Inside the complex, consuming, sexy, sore and personal relationship we have with our breasts.
If you’ve carted a pair of breasts around for most of your life, you’ll know that they are much more than Instagram gold for “empowered” celebrities, shelves for expensive lingerie or a potential ticking time bomb when it comes to our health. But conversations about these organs tend to get stuck in either the sexual or the clinical. That’s a shame, because our relationship with our breasts — probably more than any other part of us — is so charged and deeply personal.
The way we feel about our breasts factors into just about every aspect of our lives: from puberty, self-esteem and sexuality to health, motherhood and aging. So Chatelaine set out to explore the longstanding, complicated relationship women have with their chests. Some things we found out:

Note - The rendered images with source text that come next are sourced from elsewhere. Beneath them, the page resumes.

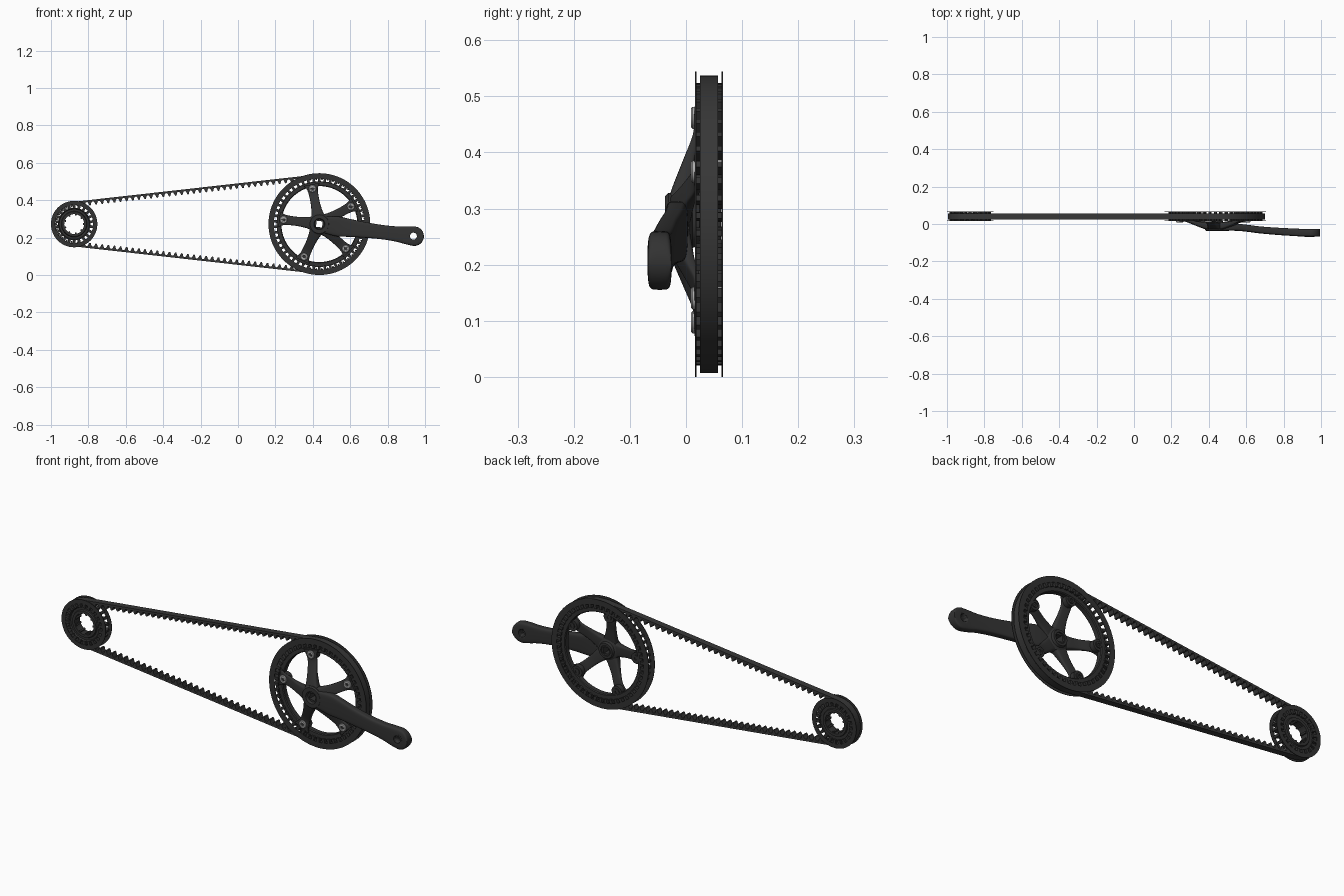
import bpy, bmesh
from math import sin, cos, pi, asin, sqrt, radians, copysign
from mathutils import Vector

cube = bpy.data.objects.get("Cube")
if cube:
    bpy.data.objects.remove(cube, do_unlink=True)


def material(name, value):
    m = bpy.data.materials.new(name)
    m.use_nodes = True
    col = (value, value, value, 1)
    m.diffuse_color = col
    b = m.node_tree.nodes["Principled BSDF"]
    b.inputs["Base Color"].default_value = col
    b.inputs["Roughness"].default_value = 0.6
    return m


BLACK = material("black metal", 0.032)
RUBBER = material("belt rubber", 0.038)
SILVER = material("silver bolt", 0.42)

# Shared layout: two wheel axes along y
Z = 0.272
BIG, SMALL = Vector((0.435, 0, Z)), Vector((-0.876, 0, Z))
BIG_PITCH, SMALL_PITCH = 0.261, 0.1148
BIG_TEETH, SMALL_TEETH = 50, 22
BELT_TEETH = 116


def polar(c, r, a, y, side=0.0):
    """Point at radius r and angle a about an axis, shifted sideways."""
    return c + Vector((r * cos(a) - side * sin(a), y, r * sin(a) + side * cos(a)))


def skin(bm, rings, closed):
    """Join successive rings of points with quads, capping open ends."""
    vs = [[bm.verts.new(p) for p in ring] for ring in rings]
    n = len(vs[0])
    pairs = list(zip(vs, vs[1:])) + ([(vs[-1], vs[0])] if closed else [])
    for a, b in pairs:
        for i in range(n):
            j = (i + 1) % n
            bm.faces.new((a[i], a[j], b[j], b[i]))
    if not closed:
        bm.faces.new(vs[0])
        bm.faces.new(vs[-1])


def finish(bm, name, mat, angle=35):
    bmesh.ops.recalc_face_normals(bm, faces=bm.faces)
    me = bpy.data.meshes.new(name)
    bm.to_mesh(me)
    bm.free()
    me.materials.append(mat)
    ob = bpy.data.objects.new(name, me)
    bpy.context.collection.objects.link(ob)
    bpy.ops.object.select_all(action='DESELECT')
    ob.select_set(True)
    bpy.context.view_layer.objects.active = ob
    bpy.ops.object.shade_smooth_by_angle(angle=radians(angle))
    return ob


def lathe(name, c, profile, mat=BLACK, n=96, turn=0.0):
    """Revolve a closed (radius, y) profile about the axis at c."""
    bm = bmesh.new()
    skin(bm, [[polar(c, r, 2 * pi * k / n + turn, y) for r, y in profile]
              for k in range(n)], True)
    return finish(bm, name, mat)


def disc_ring(name, c, r0, r1, y0, y1, mat=BLACK, n=96):
    return lathe(name, c, [(r0, y0), (r1, y0), (r1, y1), (r0, y1)], mat, n)


def rod(name, c, r, y0, y1, n, turn=0.0):
    bm = bmesh.new()
    skin(bm, [[polar(c, r, 2 * pi * k / n + turn, y) for k in range(n)]
              for y in (y0, y1)], False)
    return finish(bm, name, BLACK)


def cut(ob, cutter):
    cutter.hide_render = True
    mod = ob.modifiers.new("hole", 'BOOLEAN')
    mod.operation, mod.object, mod.solver = 'DIFFERENCE', cutter, 'EXACT'
    bpy.context.view_layer.objects.active = ob
    bpy.ops.object.modifier_apply(modifier=mod.name)
    bpy.data.objects.remove(cutter, do_unlink=True)


def smooth_sections(keys, steps=4):
    """Catmull-Rom between key sections."""
    k = [Vector(s) for s in keys]
    k = [k[0]] + k + [k[-1]]
    out = []
    for a, b, c, d in zip(k, k[1:], k[2:], k[3:]):
        for i in range(steps):
            t = i / steps
            out.append(b + (c - a) * (t / 2) + (a * 2 - b * 5 + c * 4 - d) * (t * t / 2)
                       + (b * 3 - a - c * 3 + d) * (t ** 3 / 2))
    return out + [k[-1]]


def arm(name, a, sections, n=24, power=0.45):
    """Loft rounded sections (radius, half width, front y, back y) along angle a."""
    def soft(v):
        return copysign(abs(v) ** power, v) if abs(v) > 1e-6 else 0.0
    rings = []
    for r, hw, yf, yb in sections:
        rings.append([polar(BIG, r, a, (yf + yb) / 2 + (yb - yf) / 2 * soft(sin(t)),
                            hw * soft(cos(t)))
                      for t in (2 * pi * i / n for i in range(n))])
    bm = bmesh.new()
    skin(bm, rings, False)
    return finish(bm, name, BLACK, 45)


# Toothed wheel cage: two thin flanges joined by bars
def cage(prefix, c, teeth, r_bar, r_slot, r_out):
    for side, y in (("front", 0.016), ("back", 0.0635)):
        disc_ring(f"{prefix}_{side}_flange", c, r_slot, r_out, y, y + 0.0025)
    bm = bmesh.new()
    for k in range(teeth):
        a = 2 * pi * (k + 0.5) / teeth
        shape = ((r_bar, 0.008), (r_slot + 0.009, 0.0055),
                 (r_slot + 0.009, -0.0055), (r_bar, -0.008))
        skin(bm, [[polar(c, r, a, y, w) for r, w in shape] for y in (0.017, 0.065)], False)
    finish(bm, f"{prefix}_teeth", BLACK)


cage("chainwheel", BIG, BIG_TEETH, 0.224, 0.243, 0.272)
cage("rear_sprocket", SMALL, SMALL_TEETH, 0.083, 0.102, 0.124)

# Chainwheel rim
lathe("chainwheel_rim", BIG, [(0.203, 0.03), (0.207, 0.026), (0.229, 0.026),
                              (0.229, 0.056), (0.207, 0.056), (0.203, 0.052)])

# Rear sprocket body with a raised collar and a splined bore
lathe("sprocket_body", SMALL, [(0.053, 0.02), (0.066, 0.02), (0.069, 0.027), (0.08, 0.027),
                               (0.083, 0.022), (0.087, 0.022), (0.087, 0.056),
                               (0.069, 0.056), (0.066, 0.062), (0.053, 0.062)])
bm = bmesh.new()
for k in range(9):
    a = 2 * pi * k / 9
    shape = ((0.046, 0.004), (0.055, 0.006), (0.055, -0.006), (0.046, -0.004))
    skin(bm, [[polar(SMALL, r, a, y, w) for r, w in shape] for y in (0.022, 0.06)], False)
finish(bm, "sprocket_splines", BLACK)

# Belt: walk the loop round both wheels, starting at the far +x side
D = BIG.x - SMALL.x
LEAN = asin((BIG_PITCH - SMALL_PITCH) / D)
SPAN = D * cos(LEAN)
ARC_BIG = BIG_PITCH * (pi / 2 + LEAN)
ARC_SMALL = SMALL_PITCH * (pi / 2 - LEAN)
HALF = ARC_BIG + SPAN + ARC_SMALL


def belt_point(s, offset, y):
    if s > HALF:
        p = belt_point(2 * HALF - s, offset, y)
        return Vector((p.x, y, 2 * Z - p.z))
    if s < ARC_BIG:
        return polar(BIG, BIG_PITCH + offset, s / BIG_PITCH, y)
    a = pi / 2 + LEAN
    if s < ARC_BIG + SPAN:
        return polar(BIG, BIG_PITCH + offset, a, y, s - ARC_BIG)
    return polar(SMALL, SMALL_PITCH + offset, a + (s - ARC_BIG - SPAN) / SMALL_PITCH, y)


TOOTH = (1, 0.9, 0.3, 0, 0, 0, 0.3, 0.9)
rings = []
for i in range(BELT_TEETH * 8):
    s = 2 * HALF * i / (BELT_TEETH * 8)
    inner = -0.006 - 0.019 * TOOTH[i % 8]
    rings.append([belt_point(s, o, y) for o, y in
                  ((0.004, 0.025), (0.004, 0.057), (inner, 0.057), (inner, 0.025))])
bm = bmesh.new()
skin(bm, rings, True)
finish(bm, "belt", RUBBER)

# Spider arms, rim tabs and bolts
SPIDER = smooth_sections([(0.035, 0.04, -0.032, 0.006), (0.06, 0.031, -0.026, 0.010),
                          (0.11, 0.025, -0.007, 0.016), (0.16, 0.025, 0.012, 0.026),
                          (0.19, 0.029, 0.014, 0.027), (0.216, 0.042, 0.016, 0.028)])
for k in range(5):
    a = radians(101 + 72 * k)
    arm(f"spider_arm_{k + 1}", a, SPIDER)
    seat = polar(BIG, 0.193, a, 0)
    rod(f"rim_tab_{k + 1}", seat, 0.028, 0.026, 0.05, 32)
    lathe(f"bolt_{k + 1}", seat, [(0.001, 0.014), (0.009, 0.014), (0.010, 0.009),
                                  (0.017, 0.009), (0.020, 0.012), (0.020, 0.02),
                                  (0.001, 0.02)], SILVER, 24)
    rod(f"bolt_socket_{k + 1}", seat, 0.008, 0.012, 0.0135, 6)
    disc_ring(f"bolt_nut_{k + 1}", seat, 0.007, 0.016, 0.048, 0.055, n=24)

# Hub with a counterbore and a square axle hole
CRANK = radians(-7.3)
hub = lathe("hub", BIG, [(0.026, -0.024), (0.03, -0.037), (0.05, -0.037), (0.056, -0.031),
                         (0.056, 0.006), (0.042, 0.012), (0.038, 0.024), (0.026, 0.024)], n=64)
core = rod("hub_core", BIG, 0.029, -0.024, 0.018, 48)
cut(core, rod("axle_hole", BIG, 0.023, -0.1, 0.1, 4, CRANK + pi / 4))

# Crank arm with a round end and a pedal hole
PEDAL, END_R = 0.511, 0.052
body = smooth_sections([(0.035, 0.045, -0.037, 0.004), (0.10, 0.053, -0.036, 0.002),
                        (0.16, 0.048, -0.040, -0.003), (0.24, 0.042, -0.050, -0.013),
                        (0.34, 0.038, -0.059, -0.020), (0.42, 0.041, -0.064, -0.024),
                        (0.47, 0.048, -0.067, -0.026), (PEDAL, END_R, -0.068, -0.026)])
for k in range(1, 9):
    t = pi / 2 * k / 8.15
    body.append((PEDAL + END_R * sin(t), END_R * cos(t), -0.068, -0.026))
crank = arm("crank_arm", CRANK, body, 32, 0.4)
pedal_axis = polar(BIG, PEDAL - 0.004, CRANK, 0)
cut(crank, rod("pedal_hole", pedal_axis, 0.019, -0.1, 0.05, 32))
disc_ring("pedal_hole_rim", pedal_axis, 0.0185, 0.027, -0.069, -0.06, n=32)
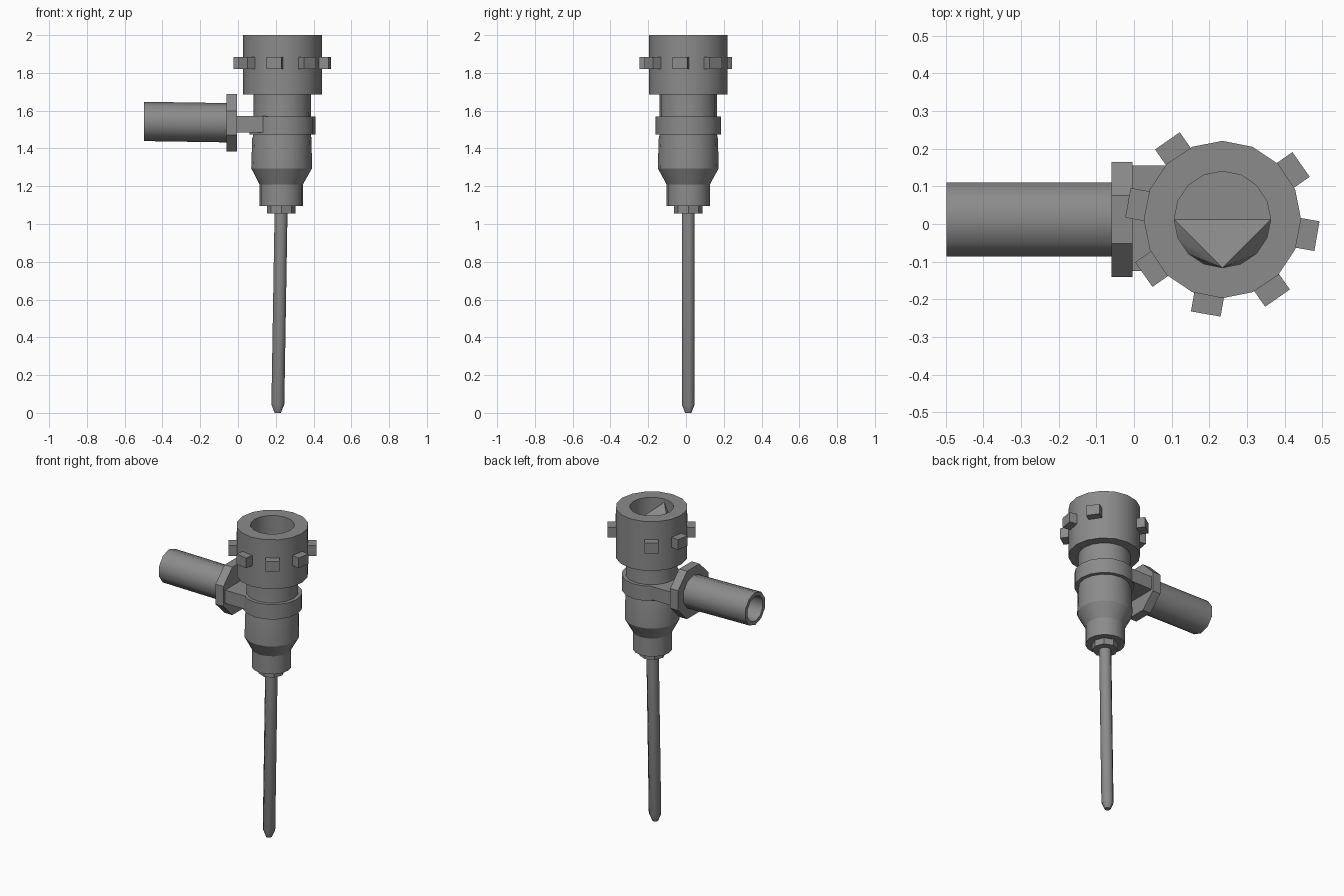
import bpy, bmesh
from math import pi, cos, sin, radians
from mathutils import Matrix, Vector

cube = bpy.data.objects.get("Cube")
if cube:
    bpy.data.objects.remove(cube)

GREY = (0.26, 0.26, 0.26, 1)
mat = bpy.data.materials.new("gunmetal grey")
mat.use_nodes = True
mat.diffuse_color = GREY
mat.node_tree.nodes["Principled BSDF"].inputs["Base Color"].default_value = GREY

AX, AY = 0.235, 0.012   # main upright axis
PZ = 1.54               # side pipe axis height


def finish(name, bm, smooth=None):
    bmesh.ops.recalc_face_normals(bm, faces=bm.faces)
    mesh = bpy.data.meshes.new(name)
    bm.to_mesh(mesh)
    bm.free()
    mesh.materials.append(mat)
    obj = bpy.data.objects.new(name, mesh)
    bpy.context.collection.objects.link(obj)
    if smooth:
        bpy.ops.object.select_all(action='DESELECT')
        obj.select_set(True)
        bpy.context.view_layer.objects.active = obj
        bpy.ops.object.shade_smooth_by_angle(angle=radians(smooth))
    return obj


def loft(name, rings, sides, turn=0.0, along_x=False, smooth=None, cap_end=True):
    """Skin a stack of rings (centre offset, position along axis, radius)."""
    bm = bmesh.new()
    loops = []
    for off, pos, r in rings:
        loop = []
        for i in range(sides):
            a = turn + 2 * pi * i / sides
            if along_x:
                co = (pos, AY + r * cos(a), off + r * sin(a))
            else:
                co = (off + r * cos(a), AY + r * sin(a), pos)
            loop.append(bm.verts.new(co))
        loops.append(loop)
    for lo, hi in zip(loops, loops[1:]):
        for i in range(sides):
            j = (i + 1) % sides
            bm.faces.new((lo[i], lo[j], hi[j], hi[i]))
    bm.faces.new(loops[0])
    if cap_end:
        bm.faces.new(loops[-1])
        return finish(name, bm, smooth)
    return bm, loops[-1]


def box(name, size, centre, angle=0.0):
    bm = bmesh.new()
    bmesh.ops.create_cube(bm, size=1)
    bm.transform(Matrix.Translation(centre) @ Matrix.Rotation(angle, 4, 'Z')
                 @ Matrix.Diagonal((*size, 1)))
    return finish(name, bm)


# Needle with a tapered tip, leaning very slightly
loft("needle", [(0.21, 0, 0.018), (0.211, 0.045, 0.037), (0.228, 1.07, 0.037)], 8,
     turn=pi / 8, smooth=50)
loft("needle_nut", [(0.229, 1.055, 0.076), (0.229, 1.1, 0.076)], 8)

# Stepped body
loft("body", [(0.229, 1.095, 0.115), (0.229, 1.21, 0.115), (0.231, 1.295, 0.161),
              (0.232, 1.45, 0.157), (0.234, 1.475, 0.152), (AX, 1.7, 0.152)], 16, smooth=25)
loft("clamp_band", [(AX, 1.475, 0.174), (AX, 1.57, 0.174)], 16, smooth=25)

# Head: open socket whose floor is folded up to a point at the front
SIDES = 16
bm, floor = loft("head", [(AX, 1.685, 0.209), (AX, 2, 0.209), (AX, 2, 0.128),
                          (AX, 1.86, 0.128)], SIDES, cap_end=False)
left, back, right, front = floor[8], floor[4], floor[0], floor[12]
front.co.z = 1.98
bm.faces.new(floor[0:9])
bm.faces.new((left, front, right))
for i in (8, 9, 10):
    bm.faces.new((floor[i], floor[i + 1], front))
for i in (13, 14, 15):
    bm.faces.new((front, floor[i], floor[(i + 1) % SIDES]))
finish("head", bm, smooth=25)

# Seven lugs round the head, with one position left empty
for k in range(8):
    if k == 2:
        continue
    a = radians(-10 + 45 * k)
    box(f"head_lug_{k + 1}", (0.075, 0.08, 0.065),
        Vector((AX + 0.2175 * cos(a), AY + 0.2175 * sin(a), 1.852)), a)

# Side bracket, flange and hollow pipe
box("bracket", (0.19, 0.28, 0.085), Vector((0.085, AY + 0.003, 1.528)))
loft("flange", [(PZ - 0.004, -0.06, 0.166), (PZ - 0.004, -0.004, 0.166)], 8,
     turn=pi / 8, along_x=True)
loft("side_pipe", [(PZ - 0.004, -0.05, 0.104), (PZ + 0.003, -0.498, 0.104),
                   (PZ + 0.003, -0.498, 0.08), (PZ, -0.3, 0.08)], 10,
     turn=pi / 10, along_x=True, smooth=40)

- What it’s like to breastfeed six kids
- The percentage of women with inverted nipples
- That there is such a thing as an attractive maternity bra
- The freedom that comes with living a bra-free lifestyle
- That bravely facing down a mastectomy sometimes means shopping for new breasts
- And more
Stories of breastfeeding six children, going bra-less for decades, shopping for new breasts and more.
I breastfed not one, not four, but six children
I was a modest 32A at my wedding; I went up to a DD bra during pregnancy. But I felt much more in love with my breasts as they were developing, and I appreciate my breasts a lot more now: These puppies are tough. I make incredible milk and tons of it, which is the ace in my back pocket if I ever need to quiet a fussy toddler. My nipples always protruded a bit, but thanks to six kids, they’re always out now. My husband measures them in Smarties. And my breasts are still highly functional sexually — even if they’re these saggy, empty, stretch-marked pancake-looking-type things. Even if they look like bottle tops.
So That Happened: A brief history of breasts
Given society’s squeamishness with naked breasts, you’d be forgiven for thinking that we’ve always been boob-phobic. But our ancestors weren’t as prudish.
With a lifetime of experience, 10 women share what they wish they’d known about their breasts sooner.
Whether you’re in the market for some saucy underthings or a comfy workhorse, you’ll find it here.
Everything you want to know about breasts — and then some
How common are inverted nipples? When do breasts stop growing? Do bras make you saggy? We’ve got answers to all your breast questions.
We consulted Dr. Brett Beber, a plastic surgeon at Toronto’s Women’s College Hospital, as well as a stack of medical textbooks and studies, for the answers to your questions about your breasts.
What are these things, actually?
Here is the scientific (and outrageously unsexy) answer: The breast is essentially a modified sweat gland made up of fatty, glandular and fibrous tissue.
When do breasts stop growing — if ever?
Your breasts usually stop developing when you’re 18 or 19, but thanks to pregnancy, menopause and weight gain or loss, they’ll continue to change throughout your lifetime.
Are they meant to be the same size?
Your breasts are not supposed to be mirror images of each other — think of them as sisters, not twins.
Considering your breasts change over your lifetime — and to a lesser degree over the course of a month — it’s important to understand the connection between them and your hormones.
Here are five ways to better understand your breasts, their connection to your health and how you can use this knowledge to reduce your risk of breast cancer.
1. Breast tenderness says a lot about your hormones
You might experience severe breast swelling and discomfort some months, while others reveal less distinct warning signs that your menstrual cycle is right around the corner. But know that if, when, and where you have soreness says a lot about your hormones. Read the full story >>